By James Cullum | firstname.lastname@example.org
The Alexandria City Council approved an amendment to the city’s contentious 72-hour parking rule at a public hearing at city hall on May 13.
The plan creates a travel permit system for one year, which will be managed by the Alexandria Transportation Division and the Alexandria Police Department and allow residents to electronically register to park on city streets for up to 28 days. The parking rule is in effect now and city council will revisit its efficacy in Nov. 2018.
“Parking is a quality of life issue,” Alexandria Mayor Allison Silberberg said. “In my own neighborhood of Parkfairfax, sometimes people park and leave a car for a while, and we have very limited parking, just like Old Town.”
The new citywide rule would allow residents to apply for a 14-day parking exemption four times per year. Drivers would have to apply two weeks before leaving town and park within an eighth of a mile from their home. Staff recommended that no more than two contiguous exemptions be granted, meaning that a vehicle could potentially be parked on-street in the same location for up to 28 days.
The 72-hour rule parking rule has been part of Alexandria’s code since 1963 and has been criticized by residents who consider it an unfair excuse to get unwanted cars ticketed and towed. Currently, residents who park on city streets need to move their car every three days, which excludes weekends or holidays. Enforcement is driven by resident complaints, as 87 percent of the 7,500 suspected violations filed from 2010 to 2015 came from residents, as opposed to 13 percent filed by a parking enforcement or police officer on patrol.

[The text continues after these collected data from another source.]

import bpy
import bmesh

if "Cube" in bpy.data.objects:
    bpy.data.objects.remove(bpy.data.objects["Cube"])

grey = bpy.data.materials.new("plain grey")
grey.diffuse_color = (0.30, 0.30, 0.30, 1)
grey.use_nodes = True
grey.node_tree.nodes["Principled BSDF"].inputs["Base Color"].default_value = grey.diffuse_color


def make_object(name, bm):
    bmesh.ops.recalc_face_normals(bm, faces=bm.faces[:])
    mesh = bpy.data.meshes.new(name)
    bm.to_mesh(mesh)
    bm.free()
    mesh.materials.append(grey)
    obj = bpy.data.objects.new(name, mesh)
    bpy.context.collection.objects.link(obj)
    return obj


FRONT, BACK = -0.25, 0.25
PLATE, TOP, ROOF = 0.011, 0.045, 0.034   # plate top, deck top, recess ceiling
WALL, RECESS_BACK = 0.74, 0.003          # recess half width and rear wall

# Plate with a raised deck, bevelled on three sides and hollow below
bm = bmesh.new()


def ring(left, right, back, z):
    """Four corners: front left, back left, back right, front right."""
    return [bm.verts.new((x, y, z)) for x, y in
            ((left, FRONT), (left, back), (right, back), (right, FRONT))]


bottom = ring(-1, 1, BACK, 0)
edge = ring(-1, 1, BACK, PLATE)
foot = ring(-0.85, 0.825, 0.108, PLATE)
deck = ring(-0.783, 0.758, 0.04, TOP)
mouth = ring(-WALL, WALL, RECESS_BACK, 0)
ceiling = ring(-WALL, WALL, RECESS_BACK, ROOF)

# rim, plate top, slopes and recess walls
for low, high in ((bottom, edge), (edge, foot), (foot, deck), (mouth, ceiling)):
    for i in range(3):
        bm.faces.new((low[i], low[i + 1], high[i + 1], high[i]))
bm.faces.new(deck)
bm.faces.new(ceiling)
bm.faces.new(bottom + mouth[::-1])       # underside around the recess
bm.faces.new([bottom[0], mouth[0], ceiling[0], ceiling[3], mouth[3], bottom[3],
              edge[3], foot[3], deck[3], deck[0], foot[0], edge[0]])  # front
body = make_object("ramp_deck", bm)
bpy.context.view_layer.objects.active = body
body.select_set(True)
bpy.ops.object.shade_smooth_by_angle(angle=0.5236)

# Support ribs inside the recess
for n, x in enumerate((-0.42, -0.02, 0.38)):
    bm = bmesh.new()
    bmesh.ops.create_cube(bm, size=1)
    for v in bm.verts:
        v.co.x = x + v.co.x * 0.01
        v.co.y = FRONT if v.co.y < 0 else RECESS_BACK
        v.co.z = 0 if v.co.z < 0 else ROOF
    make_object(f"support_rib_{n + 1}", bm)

Bert Ely, with the Old Town Civic Association, said that the rule will result in increased competition for parking throughout the city.
“Repealing the 72-hour rule, or creating an exemption to it, will almost certainly will increase the number of cars competing for parking spaces on the street, because that repeal will create a free good, that is, free long-term on street parking where that good does not exist today,” he said. “This will be especially troublesome in areas of the city where there already is an insufficient supply on on-street parking.”
Erick Chiang, who has lived on Queen Street for two decades, said that his neighbors routinely park outside their homes for longer than 72 hours. He said the new rule’s permitting requirement merely adds a bureaucratic layer without providing relief to residents.
“The 72-hour rule is an arbitrarily applied rule,” he said. “The proposed ordinance is a step backward. It will add bureaucratic costs, it will add confusion to the residents in Alexandria in its application. It only takes into consideration business and vacation travel and falls far short of providing relief for those, especially for those without off-street parking, who routinely leave their cars in the same location for periods beyond 72 hours.”
Patrick Reed, a city transportation planner, said that the pilot program will be revisited by council in late 2018.
“Based on the varied input that we’ve received in the public process, we want to be sure that we have the appropriate information to assure that we are meeting the needs of citizens in the city, and we feel that we can not do this without having the [one year] sunset provision to protect residents in terms of making sure that if the program is not effective it can be removed from the books expediently,” he said.